In the entries below, identify every line with the string "where" and copy it.

Saved data entries:
-*-*-

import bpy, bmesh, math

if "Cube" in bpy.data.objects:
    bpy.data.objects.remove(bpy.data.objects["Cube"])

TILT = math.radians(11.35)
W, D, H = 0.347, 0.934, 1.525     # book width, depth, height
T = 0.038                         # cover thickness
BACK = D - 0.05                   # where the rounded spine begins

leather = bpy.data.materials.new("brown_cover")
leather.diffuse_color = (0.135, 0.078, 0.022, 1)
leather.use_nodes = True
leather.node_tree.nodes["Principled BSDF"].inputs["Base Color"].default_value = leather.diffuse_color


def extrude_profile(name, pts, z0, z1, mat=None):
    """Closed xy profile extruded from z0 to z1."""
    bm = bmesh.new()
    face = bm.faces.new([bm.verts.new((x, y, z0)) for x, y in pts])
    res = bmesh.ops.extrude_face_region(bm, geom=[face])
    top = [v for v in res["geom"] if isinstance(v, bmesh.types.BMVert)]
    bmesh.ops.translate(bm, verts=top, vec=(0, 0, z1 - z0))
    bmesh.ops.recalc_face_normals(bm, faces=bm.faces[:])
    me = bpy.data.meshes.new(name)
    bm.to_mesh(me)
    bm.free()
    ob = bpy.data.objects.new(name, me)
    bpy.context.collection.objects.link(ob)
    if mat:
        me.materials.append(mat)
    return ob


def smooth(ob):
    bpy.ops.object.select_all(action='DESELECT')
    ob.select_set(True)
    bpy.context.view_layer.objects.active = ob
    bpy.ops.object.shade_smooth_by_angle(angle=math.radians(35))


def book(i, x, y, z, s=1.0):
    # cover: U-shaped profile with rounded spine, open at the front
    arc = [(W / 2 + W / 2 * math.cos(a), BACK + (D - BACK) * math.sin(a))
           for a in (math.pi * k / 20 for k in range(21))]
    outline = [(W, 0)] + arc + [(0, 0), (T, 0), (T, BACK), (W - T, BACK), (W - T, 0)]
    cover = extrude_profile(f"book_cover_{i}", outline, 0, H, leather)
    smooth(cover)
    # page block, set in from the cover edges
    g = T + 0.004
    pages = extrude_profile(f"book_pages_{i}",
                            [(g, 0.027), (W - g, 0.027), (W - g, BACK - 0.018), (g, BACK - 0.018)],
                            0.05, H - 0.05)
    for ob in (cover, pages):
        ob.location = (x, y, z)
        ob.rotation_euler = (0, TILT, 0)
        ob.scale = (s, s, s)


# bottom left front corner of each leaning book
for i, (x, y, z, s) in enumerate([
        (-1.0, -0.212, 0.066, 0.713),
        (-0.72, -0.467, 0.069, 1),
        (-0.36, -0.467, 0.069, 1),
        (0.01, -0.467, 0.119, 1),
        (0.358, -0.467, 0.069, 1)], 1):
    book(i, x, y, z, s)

-*-*-

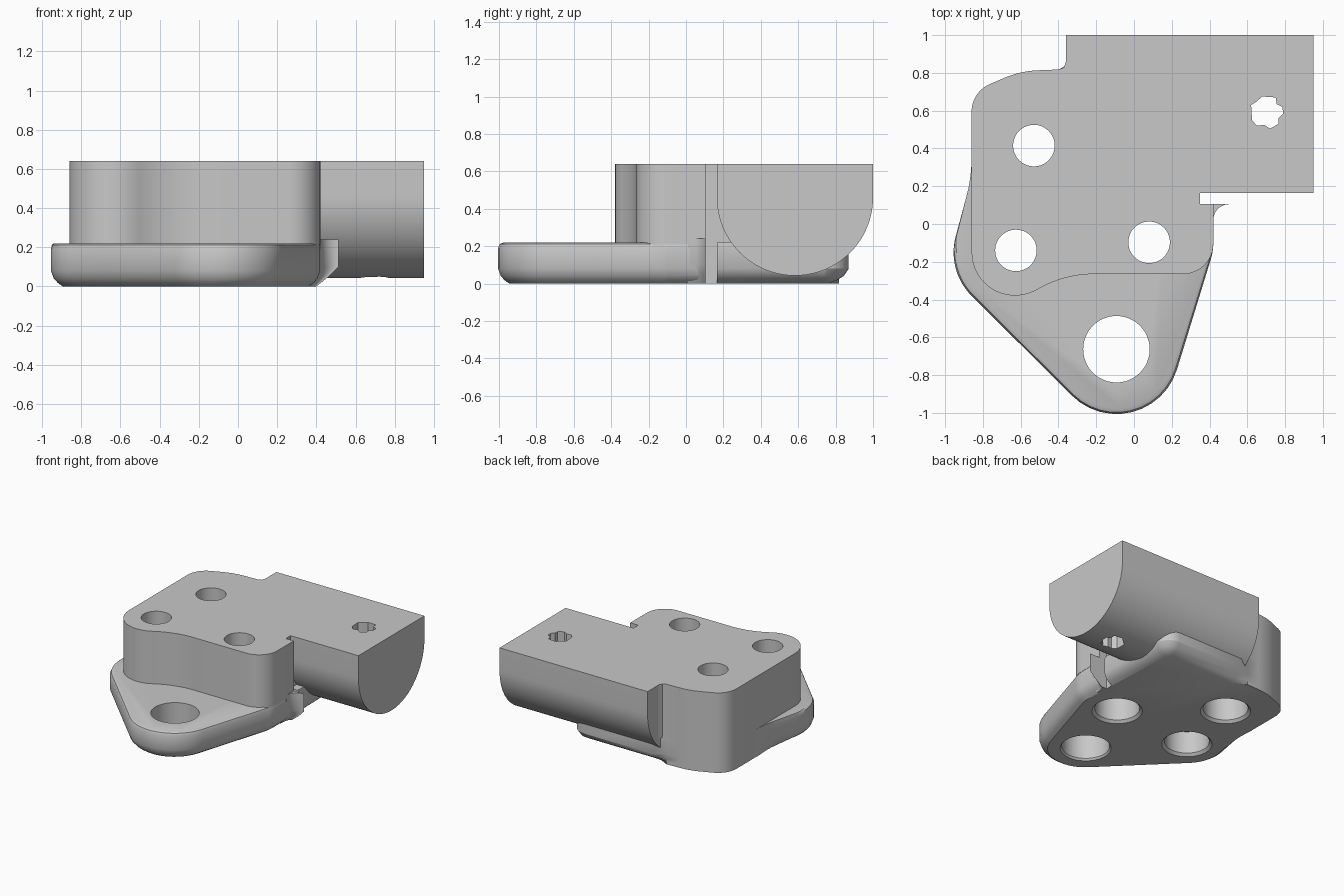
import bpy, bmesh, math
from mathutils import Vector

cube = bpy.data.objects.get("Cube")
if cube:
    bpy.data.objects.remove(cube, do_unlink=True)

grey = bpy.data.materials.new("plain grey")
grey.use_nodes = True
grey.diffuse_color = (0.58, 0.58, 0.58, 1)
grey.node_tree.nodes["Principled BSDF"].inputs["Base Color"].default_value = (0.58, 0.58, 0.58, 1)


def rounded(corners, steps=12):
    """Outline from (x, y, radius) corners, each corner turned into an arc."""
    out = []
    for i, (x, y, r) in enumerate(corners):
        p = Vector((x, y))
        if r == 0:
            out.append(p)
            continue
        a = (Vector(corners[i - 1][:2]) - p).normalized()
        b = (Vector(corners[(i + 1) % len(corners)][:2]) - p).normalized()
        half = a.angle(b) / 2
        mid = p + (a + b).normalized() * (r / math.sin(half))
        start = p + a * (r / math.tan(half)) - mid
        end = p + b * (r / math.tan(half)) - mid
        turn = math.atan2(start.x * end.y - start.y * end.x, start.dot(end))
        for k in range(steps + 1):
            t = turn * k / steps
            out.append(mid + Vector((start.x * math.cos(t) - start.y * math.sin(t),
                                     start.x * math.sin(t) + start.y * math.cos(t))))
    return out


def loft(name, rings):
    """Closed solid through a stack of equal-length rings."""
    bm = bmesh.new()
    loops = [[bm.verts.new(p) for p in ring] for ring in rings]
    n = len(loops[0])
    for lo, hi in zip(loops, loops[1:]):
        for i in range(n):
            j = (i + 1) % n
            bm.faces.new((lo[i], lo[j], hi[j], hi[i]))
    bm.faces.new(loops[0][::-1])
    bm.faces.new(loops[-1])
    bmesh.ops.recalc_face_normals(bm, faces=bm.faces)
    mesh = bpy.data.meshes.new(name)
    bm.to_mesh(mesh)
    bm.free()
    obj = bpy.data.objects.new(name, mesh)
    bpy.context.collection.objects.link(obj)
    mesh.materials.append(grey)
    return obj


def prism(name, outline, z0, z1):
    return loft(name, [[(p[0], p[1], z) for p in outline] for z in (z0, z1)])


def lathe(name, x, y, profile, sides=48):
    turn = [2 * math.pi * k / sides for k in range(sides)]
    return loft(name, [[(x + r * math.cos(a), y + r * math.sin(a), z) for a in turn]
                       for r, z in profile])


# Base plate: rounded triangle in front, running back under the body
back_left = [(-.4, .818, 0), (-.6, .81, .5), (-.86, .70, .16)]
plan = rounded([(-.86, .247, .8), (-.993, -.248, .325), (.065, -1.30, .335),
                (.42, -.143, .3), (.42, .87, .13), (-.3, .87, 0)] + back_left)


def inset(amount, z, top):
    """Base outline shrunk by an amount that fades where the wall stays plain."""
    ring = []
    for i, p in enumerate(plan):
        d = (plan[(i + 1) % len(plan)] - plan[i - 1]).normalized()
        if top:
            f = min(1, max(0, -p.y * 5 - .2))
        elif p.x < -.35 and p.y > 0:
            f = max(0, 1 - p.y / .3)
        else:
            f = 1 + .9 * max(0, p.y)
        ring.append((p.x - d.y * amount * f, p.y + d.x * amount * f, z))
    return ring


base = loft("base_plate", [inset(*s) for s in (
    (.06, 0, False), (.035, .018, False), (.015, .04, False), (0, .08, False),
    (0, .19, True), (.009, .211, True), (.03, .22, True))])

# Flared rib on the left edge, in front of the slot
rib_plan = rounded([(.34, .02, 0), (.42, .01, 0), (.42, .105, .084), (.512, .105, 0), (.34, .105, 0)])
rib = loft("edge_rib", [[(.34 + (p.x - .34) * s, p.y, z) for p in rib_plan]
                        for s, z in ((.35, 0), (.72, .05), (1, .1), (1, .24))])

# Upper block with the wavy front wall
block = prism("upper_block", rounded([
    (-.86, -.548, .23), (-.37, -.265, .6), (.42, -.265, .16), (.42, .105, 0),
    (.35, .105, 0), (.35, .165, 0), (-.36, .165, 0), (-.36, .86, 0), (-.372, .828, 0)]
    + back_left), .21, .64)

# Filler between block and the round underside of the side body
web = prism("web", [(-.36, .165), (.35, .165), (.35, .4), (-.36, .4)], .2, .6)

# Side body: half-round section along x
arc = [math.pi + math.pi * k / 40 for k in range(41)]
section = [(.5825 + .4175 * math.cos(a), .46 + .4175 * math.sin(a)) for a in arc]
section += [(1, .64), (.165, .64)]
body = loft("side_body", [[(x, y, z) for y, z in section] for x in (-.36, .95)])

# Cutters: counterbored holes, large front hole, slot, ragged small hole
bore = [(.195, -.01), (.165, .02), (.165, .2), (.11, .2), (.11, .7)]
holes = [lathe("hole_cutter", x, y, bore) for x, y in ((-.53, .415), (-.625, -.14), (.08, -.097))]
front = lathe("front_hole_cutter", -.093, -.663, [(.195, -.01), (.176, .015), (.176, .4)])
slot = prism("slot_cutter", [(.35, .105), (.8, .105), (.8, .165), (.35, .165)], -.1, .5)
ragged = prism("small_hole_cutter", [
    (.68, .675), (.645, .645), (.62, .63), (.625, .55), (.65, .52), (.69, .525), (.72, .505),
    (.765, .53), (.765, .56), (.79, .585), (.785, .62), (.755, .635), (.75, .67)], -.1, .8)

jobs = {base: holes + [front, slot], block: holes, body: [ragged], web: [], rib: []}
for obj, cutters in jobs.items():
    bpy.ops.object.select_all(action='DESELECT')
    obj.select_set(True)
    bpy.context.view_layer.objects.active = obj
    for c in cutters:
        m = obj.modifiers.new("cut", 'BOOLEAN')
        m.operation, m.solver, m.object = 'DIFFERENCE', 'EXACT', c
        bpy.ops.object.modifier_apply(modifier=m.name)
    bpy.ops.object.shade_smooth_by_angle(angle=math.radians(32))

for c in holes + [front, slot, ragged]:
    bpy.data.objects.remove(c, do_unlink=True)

-*-*-

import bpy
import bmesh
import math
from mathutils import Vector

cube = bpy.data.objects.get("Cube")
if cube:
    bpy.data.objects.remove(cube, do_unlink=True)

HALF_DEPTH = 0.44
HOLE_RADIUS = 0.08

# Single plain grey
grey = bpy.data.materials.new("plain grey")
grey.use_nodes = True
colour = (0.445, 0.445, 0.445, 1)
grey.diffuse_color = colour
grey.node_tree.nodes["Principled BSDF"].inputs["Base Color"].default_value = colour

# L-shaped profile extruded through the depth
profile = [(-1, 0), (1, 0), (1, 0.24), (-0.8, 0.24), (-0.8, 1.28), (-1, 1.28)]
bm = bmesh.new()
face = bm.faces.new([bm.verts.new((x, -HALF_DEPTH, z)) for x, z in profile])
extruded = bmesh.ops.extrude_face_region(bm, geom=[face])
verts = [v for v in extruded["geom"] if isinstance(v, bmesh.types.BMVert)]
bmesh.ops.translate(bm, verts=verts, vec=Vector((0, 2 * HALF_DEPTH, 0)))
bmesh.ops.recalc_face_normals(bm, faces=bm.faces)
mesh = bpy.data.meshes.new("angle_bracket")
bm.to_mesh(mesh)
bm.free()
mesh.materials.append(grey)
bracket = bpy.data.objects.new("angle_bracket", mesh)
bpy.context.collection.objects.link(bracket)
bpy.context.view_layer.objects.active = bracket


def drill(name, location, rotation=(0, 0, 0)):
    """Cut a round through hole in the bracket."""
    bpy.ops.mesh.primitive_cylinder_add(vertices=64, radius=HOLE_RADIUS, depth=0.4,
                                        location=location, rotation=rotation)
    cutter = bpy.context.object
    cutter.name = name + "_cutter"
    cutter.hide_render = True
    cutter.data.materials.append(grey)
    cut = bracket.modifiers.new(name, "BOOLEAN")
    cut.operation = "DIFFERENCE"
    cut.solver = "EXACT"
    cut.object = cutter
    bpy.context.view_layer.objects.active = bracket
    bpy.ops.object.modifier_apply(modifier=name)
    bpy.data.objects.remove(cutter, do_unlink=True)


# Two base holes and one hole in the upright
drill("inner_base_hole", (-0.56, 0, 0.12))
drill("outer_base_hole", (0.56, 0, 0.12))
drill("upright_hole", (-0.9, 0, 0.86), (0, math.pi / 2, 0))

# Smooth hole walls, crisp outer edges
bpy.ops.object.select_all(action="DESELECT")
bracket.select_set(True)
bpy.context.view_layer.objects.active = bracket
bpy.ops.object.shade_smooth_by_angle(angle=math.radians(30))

-*-*-

Exercise solution:
BACK = D - 0.05                   # where the rounded spine begins
    """Base outline shrunk by an amount that fades where the wall stays plain."""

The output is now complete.